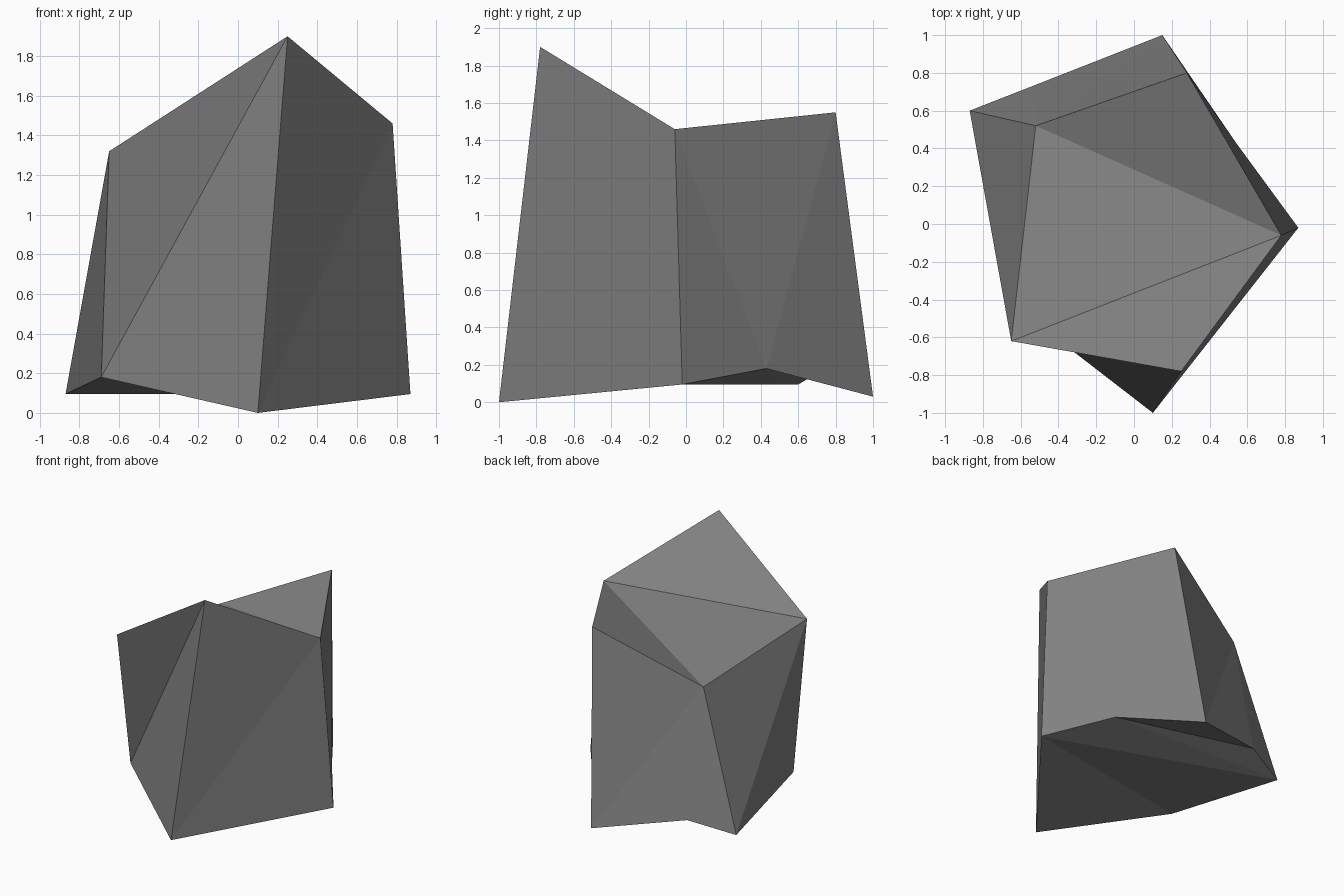
import bpy, bmesh

if "Cube" in bpy.data.objects:
    bpy.data.objects.remove(bpy.data.objects["Cube"])

# One flat grey for the stone
grey = bpy.data.materials.new("stone grey")
grey.diffuse_color = (0.22, 0.22, 0.22, 1)
grey.use_nodes = True
grey.node_tree.nodes["Principled BSDF"].inputs["Base Color"].default_value = grey.diffuse_color

# Corner points of the rock: lower-case = base ring, upper-case = top ring
corners = {
    "a": (-0.87, 0.60, 0.095), "g": (-0.525, 0.735, 0.175), "b": (0.15, 1.0, 0.03),
    "f": (0.54, 0.43, 0.18), "c": (0.87, -0.02, 0.095), "d": (0.10, -1.0, 0.0),
    "e": (-0.69, -0.39, 0.18),
    "A": (-0.52, 0.52, 1.17), "B": (0.28, 0.80, 1.55), "C": (0.78, -0.06, 1.46),
    "D": (0.25, -0.78, 1.90), "E": (-0.65, -0.62, 1.32),
}
top = "DCE ECA ACB"
sides = "cfC fBC fbB BbA bgA gaA aAE aEe eED eDd dCD dcC"
base = "fbg fga fac cae ced"

# Build the faceted rock
bm = bmesh.new()
vert = {name: bm.verts.new(co) for name, co in corners.items()}
for tri in f"{top} {sides} {base}".split():
    bm.faces.new([vert[n] for n in tri])
bmesh.ops.recalc_face_normals(bm, faces=bm.faces)

mesh = bpy.data.meshes.new("rock")
bm.to_mesh(mesh)
bm.free()
mesh.materials.append(grey)
bpy.context.collection.objects.link(bpy.data.objects.new("rock", mesh))
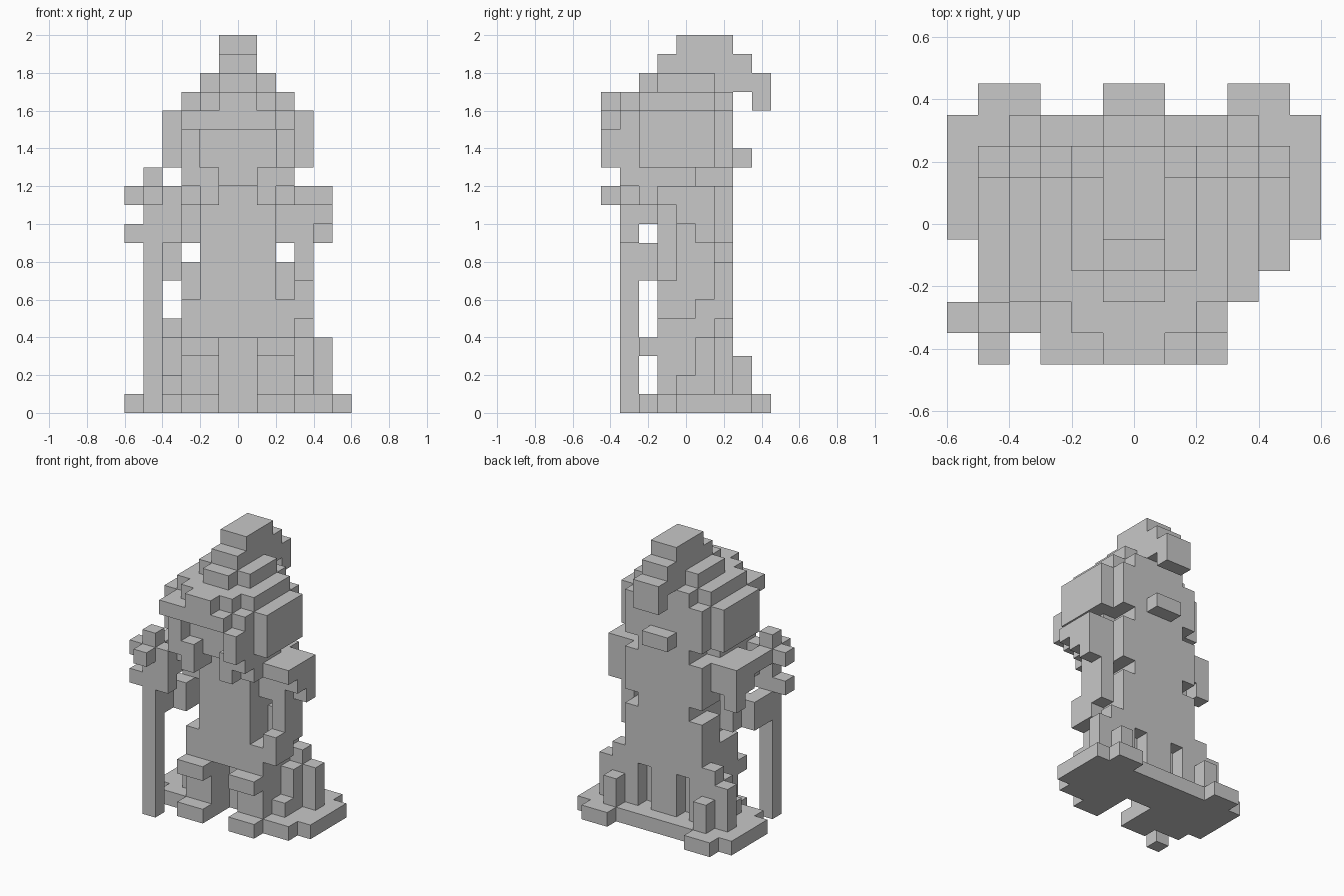
import bpy
import bmesh

UNIT = 0.1
HALF_DEPTH = 0.45

start_cube = bpy.data.objects.get("Cube")
if start_cube:
    bpy.data.objects.remove(start_cube, do_unlink=True)

stone = bpy.data.materials.new("stone grey")
stone.use_nodes = True
colour = (0.58, 0.58, 0.58, 1)
stone.diffuse_color = colour
stone.node_tree.nodes["Principled BSDF"].inputs["Base Color"].default_value = colour


def make_object(name, boxes, side):
    """Join blocks given as x, y and z ranges in grid steps, y counted from the front."""
    bm = bmesh.new()
    for x_range, y_range, z_range in boxes:
        cube = bmesh.ops.create_cube(bm, size=1)
        for vert in cube["verts"]:
            x = x_range[vert.co.x > 0] * UNIT * side
            y = y_range[vert.co.y > 0] * UNIT - HALF_DEPTH
            z = z_range[vert.co.z > 0] * UNIT
            vert.co = (x, y, z)
    bmesh.ops.recalc_face_normals(bm, faces=bm.faces)
    mesh = bpy.data.meshes.new(name)
    bm.to_mesh(mesh)
    bm.free()
    mesh.materials.append(stone)
    part_object = bpy.data.objects.new(name, mesh)
    bpy.context.scene.collection.objects.link(part_object)


def part(name, *boxes):
    make_object(name, boxes, 1)


def pair(name, *boxes):
    make_object("left_" + name, boxes, 1)
    make_object("right_" + name, boxes, -1)


# Ground-level hem, open between the feet
part("hem_back", ((-6, 6), (5, 8), (0, 1)))
pair("hem_side",
     ((1, 6), (4, 5), (0, 1)),
     ((1, 5), (3, 4), (0, 1)),
     ((3, 5), (8, 9), (0, 1)))

# Feet, legs and knees
pair("foot", ((1, 3), (2, 3), (0, 1)))
pair("leg",
     ((1, 3), (3, 6), (0, 4)),
     ((2, 3), (6, 7), (1, 4)))
pair("knee", ((1, 3), (2, 3), (3, 4)))
part("rear_drape", ((-1, 1), (5, 7), (0, 4)))

# Flared robe folds
pair("robe_fold",
     ((3, 4), (4, 7), (1, 2)),
     ((3, 4), (5, 7), (2, 4)),
     ((4, 5), (6, 7), (1, 4)),
     ((3, 4), (7, 8), (1, 3)))
pair("robe_ledge", ((3, 4), (6, 7), (4, 5)))

# Robe and torso
part("robe",
     ((-3, 3), (3, 7), (4, 6)),
     ((-2, 2), (3, 7), (6, 13)))
pair("robe_side",
     ((2, 3), (5, 7), (6, 8)),
     ((2, 3), (4, 7), (9, 12)))

# Arms with hanging cuffs
pair("arm",
     ((3, 5), (3, 6), (11, 12)),
     ((3, 5), (4, 6), (10, 11)),
     ((4, 5), (5, 6), (9, 10)),
     ((3, 4), (4, 5), (7, 10)))
part("left_sleeve_drape",
     ((3, 4), (3, 5), (5, 7)),
     ((3, 4), (5, 6), (6, 10)))
part("right_forearm",
     ((-4, -3), (3, 5), (7, 9)),
     ((-5, -4), (2, 4), (7, 9)),
     ((-4, -3), (1, 4), (10, 11)))
part("right_hand", ((-6, -3), (1, 2), (9, 10)))

# Staff with a pronged top
part("staff", ((-5, -4), (1, 2), (0, 13)))
part("staff_prongs",
     ((-6, -3), (1, 2), (11, 12)),
     ((-5, -4), (0, 3), (11, 12)))

# Head, hair and beard
part("head", ((-3, 3), (2, 7), (13, 16)))
pair("hair_side", ((3, 4), (2, 6), (13, 16)))
pair("hair_strand",
     ((2, 3), (1, 5), (12, 13)),
     ((2, 3), (2, 4), (11, 12)))
part("left_hair_lock", ((2, 3), (0, 2), (13, 15)))
part("right_hair_lock", ((-3, -2), (1, 2), (13, 15)))
pair("moustache", ((1, 2), (1, 3), (11, 13)))
part("beard", ((-1, 1), (2, 3), (12, 13)))
part("hair_knot", ((-1, 1), (7, 8), (13, 14)))

# Hat brim, stepped towards the front
part("hat_brim",
     ((-3, 2), (0, 2), (15, 16)),
     ((2, 3), (1, 2), (15, 16)),
     ((-3, 3), (2, 6), (16, 17)),
     ((-2, 2), (1, 7), (16, 17)),
     ((-1, 1), (0, 1), (16, 17)))

# Hat crown with its tip folded down behind
part("hat_crown",
     ((-2, 2), (3, 6), (17, 18)),
     ((-1, 1), (2, 9), (17, 18)),
     ((-1, 1), (3, 8), (18, 19)),
     ((-1, 1), (4, 7), (19, 20)))
part("hat_tip", ((-1, 1), (8, 9), (16, 17)))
################
Aim of the exercise: All that is wanted is the line with "3), (12, 13)))" and every later line in the entries, reproduced exactly.

The completed task:
part("beard", ((-1, 1), (2, 3), (12, 13)))
part("hair_knot", ((-1, 1), (7, 8), (13, 14)))

# Hat brim, stepped towards the front
part("hat_brim",
     ((-3, 2), (0, 2), (15, 16)),
     ((2, 3), (1, 2), (15, 16)),
     ((-3, 3), (2, 6), (16, 17)),
     ((-2, 2), (1, 7), (16, 17)),
     ((-1, 1), (0, 1), (16, 17)))

# Hat crown with its tip folded down behind
part("hat_crown",
     ((-2, 2), (3, 6), (17, 18)),
     ((-1, 1), (2, 9), (17, 18)),
     ((-1, 1), (3, 8), (18, 19)),
     ((-1, 1), (4, 7), (19, 20)))
part("hat_tip", ((-1, 1), (8, 9), (16, 17)))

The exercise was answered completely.